Writs are extraordinary court orders and only issued when a moving party (the one seeking the writ) has no other options. A writ petition is filed to protect constitutional rights, Legal Rights or fundamental rights. Whereas, an appeal is a motion filed before a judge on which a previous lower court has passed an order or orders as the case may be and the orders are unsatisfactory to the person filing the appeal and so he she files appeal in a higher court. Usually writ petitions are filed first, whereas, appeals are filed after orders or judgment of lower courts. To read more about writs, click here.
I lost my trial because my law made stupid mistakes, can’t I rely on an appeal before High Court to correct them?
Don’t count on appeals to make up for any real or perceived deficiencies at trial. You should put all of your energy into the trial itself, which includes finding the right lawyer to try the case. Successfully appealing a verdict because you had a deficient attorney is an extremely difficult proposition. You can’t appeal because you simply had a bad lawyer. But, we may firstly understand some of the basic concepts pertaining to Appeal.
What is an appeal, when is it filed ?
At the conclusion of a proceeding in a lower court, the party who lost may want to have that decision reviewed by a higher court i.e. District Court, High Court or Supreme Court or concerned Tribunal depending upon the Legislative Scheme, in the hope that it might be reversed or changed.What an appeal is not
An appeal is not:
- a new trial;
- a hearing with witnesses or a jury;
- a chance to present new evidence or new witnesses to a new judge, except in exceptional circumstances; or

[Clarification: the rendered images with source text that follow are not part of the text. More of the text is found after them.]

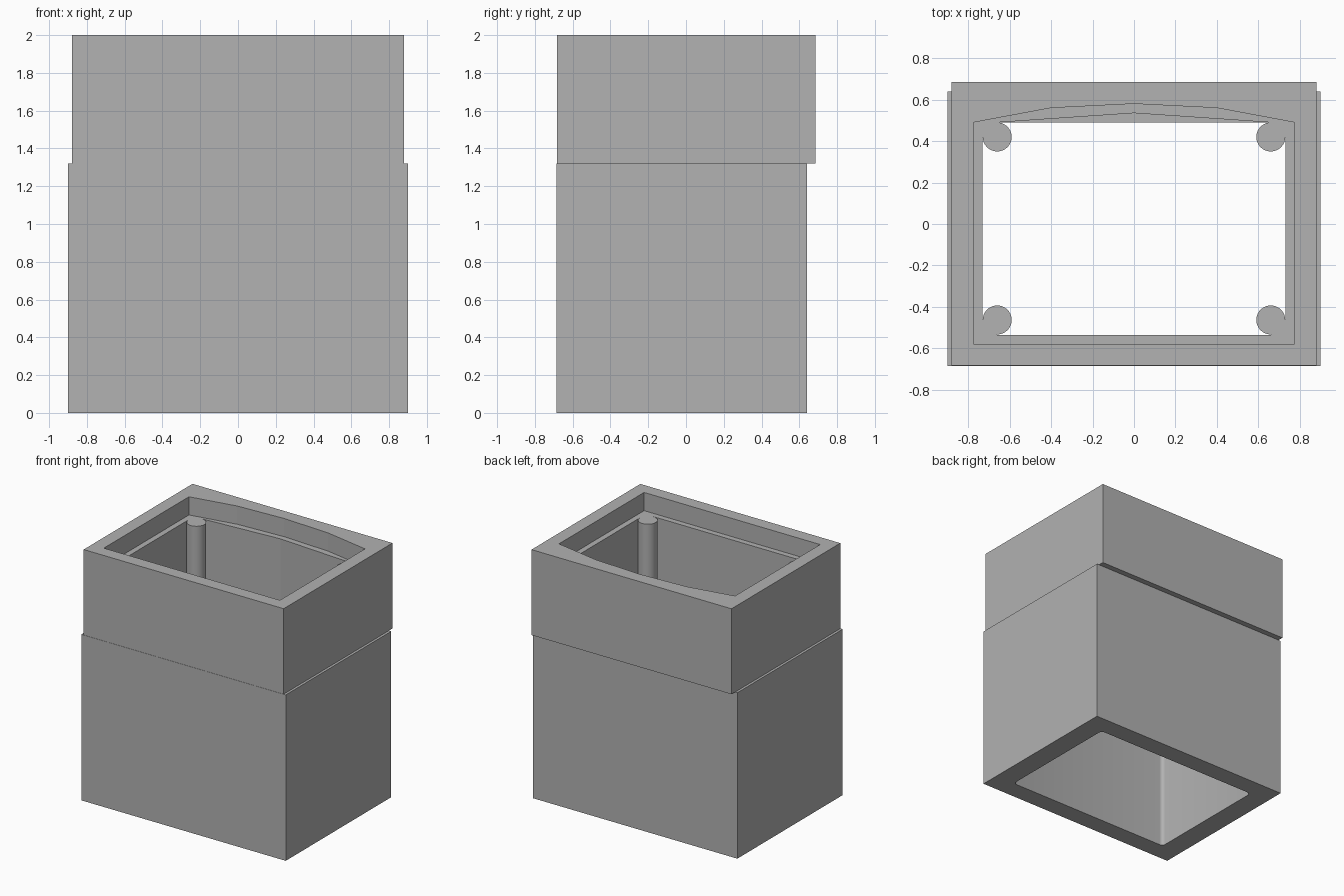
import bpy
import bmesh
from math import cos, sin, pi

if "Cube" in bpy.data.objects:
    bpy.data.objects.remove(bpy.data.objects["Cube"], do_unlink=True)

SEAM, LEDGE, TOP = 1.32, 1.855, 2.0

grey = bpy.data.materials.new("plain_grey")
grey.use_nodes = True
grey.diffuse_color = (0.445, 0.445, 0.445, 1)
grey.node_tree.nodes["Principled BSDF"].inputs["Base Color"].default_value = grey.diffuse_color


def prism(name, outline, z0, z1):
    """Extrude a flat outline from z0 to z1."""
    bm = bmesh.new()
    face = bm.faces.new([bm.verts.new((x, y, z0)) for x, y in outline])
    new = bmesh.ops.extrude_face_region(bm, geom=[face])["geom"]
    moved = [v for v in new if isinstance(v, bmesh.types.BMVert)]
    bmesh.ops.translate(bm, verts=moved, vec=(0, 0, z1 - z0))
    bmesh.ops.recalc_face_normals(bm, faces=bm.faces)
    mesh = bpy.data.meshes.new(name)
    bm.to_mesh(mesh)
    bm.free()
    mesh.materials.append(grey)
    obj = bpy.data.objects.new(name, mesh)
    bpy.context.collection.objects.link(obj)
    return obj


def rect(x, y0, y1, r=0, steps=5):
    """Rectangle outline, with rounded corners if r is given."""
    if not r:
        return [(-x, y0), (x, y0), (x, y1), (-x, y1)]
    centres = [(x - r, y1 - r), (r - x, y1 - r), (r - x, y0 + r), (x - r, y0 + r)]
    return [(cx + r * cos(a), cy + r * sin(a))
            for i, (cx, cy) in enumerate(centres)
            for a in [(i + k / steps) * pi / 2 for k in range(steps + 1)]]


def mirrored(half):
    """Complete a right-hand outline, given from front to back, across x = 0."""
    return half + [(-x, y) for x, y in reversed(half) if x > 0]


def cut(obj, cutter):
    """Subtract the cutter from the object and discard it."""
    cutter.hide_render = True
    mod = obj.modifiers.new("opening", "BOOLEAN")
    mod.operation = "DIFFERENCE"
    mod.solver = "EXACT"
    mod.object = cutter
    bpy.context.view_layer.objects.active = obj
    bpy.ops.object.modifier_apply(modifier=mod.name)
    bpy.data.objects.remove(cutter, do_unlink=True)


def smooth(obj):
    bpy.ops.object.select_all(action="DESELECT")
    obj.select_set(True)
    bpy.context.view_layer.objects.active = obj
    bpy.ops.object.shade_smooth_by_angle(angle=pi / 6)


# Lower shell: open box with slightly rounded inside corners
lower = prism("lower_shell", rect(0.9, -0.685, 0.64), 0, SEAM)
cut(lower, prism("lower_cavity", rect(0.73, -0.535, 0.49, 0.03), -0.1, SEAM + 0.1))
smooth(lower)

# Upper shell: collar with bowed back wall and a recessed ledge
upper = prism("upper_shell", rect(0.88, -0.683, 0.685), SEAM, TOP)
cavity = mirrored([(0.66, -0.535), (0.73, -0.465), (0.73, 0.42), (0.66, 0.49), (0, 0.535)])
recess = mirrored([(0.775, -0.58), (0.775, 0.49), (0.4, 0.56), (0, 0.58)])
cut(upper, prism("upper_cavity", cavity, SEAM - 0.1, TOP + 0.1))
cut(upper, prism("ledge_recess", recess, LEDGE, TOP + 0.1))

# Corner posts, flush with the ledge
for side, x in (("left", 0.66), ("right", -0.66)):
    for end, y in (("front", -0.463), ("back", 0.42)):
        circle = [(x + 0.07 * cos(a), y + 0.07 * sin(a))
                  for a in [k * pi / 16 for k in range(32)]]
        smooth(prism(f"{end}_{side}_post", circle, SEAM, LEDGE))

- a way to avoid complying with the trial court’s order.
Does an appeal constitute a new trial?
No. In an appeal there are no new issues presented or witnesses called to testify. The appellate court will only review the Trial Court’s Judgment and evidence presented during the trial to determine whether there were errors in either procedure or application of the law. Even if there were errors, if they’re deemed minor — legally called “harmless error” – the judgment is generally not overturned, nor is a new trial be granted. You must understand that an appeal is not a new trial or a rehearing of your case. The Court of Appeal will not hear an appeal of every case. In some cases, you must ask the permission of the Court to appeal through a process called “leave to appeal”. Even if the Court of Appeal hears your appeal, it will not:
- re-hear your case from start to finish;
- change the decision because it seems unfair; or
- change the decision just because the Court of Appeal disagrees with it. (The decision must be incorrect due to a factual or legal error.)
What is a possible outcome of an Appeal :
- Affirm the decision;
- Modify the ruling in some way;
- Consider new facts or evidence (seldom); or
- In extremely rare cases, may throw out the case entirely.
- In Anant Mills Co. Ltd. v. State of Gujarat [(1975) 2 SCC 175]
- Shri Shyam Kishore and Ors. v. Municipal Corporation of Delhi and Anr. as reported in J.T. 1992 (5) SC 335 at page 351
- Gujarat Agro Industries Co. Ltd. v. Municipal Corpn. of the City of Ahmedabad [(1999) 4 SCC 468] and Vijay Prakash D. Mehta v. Collector of Customs [(1988) 4 SCC 402]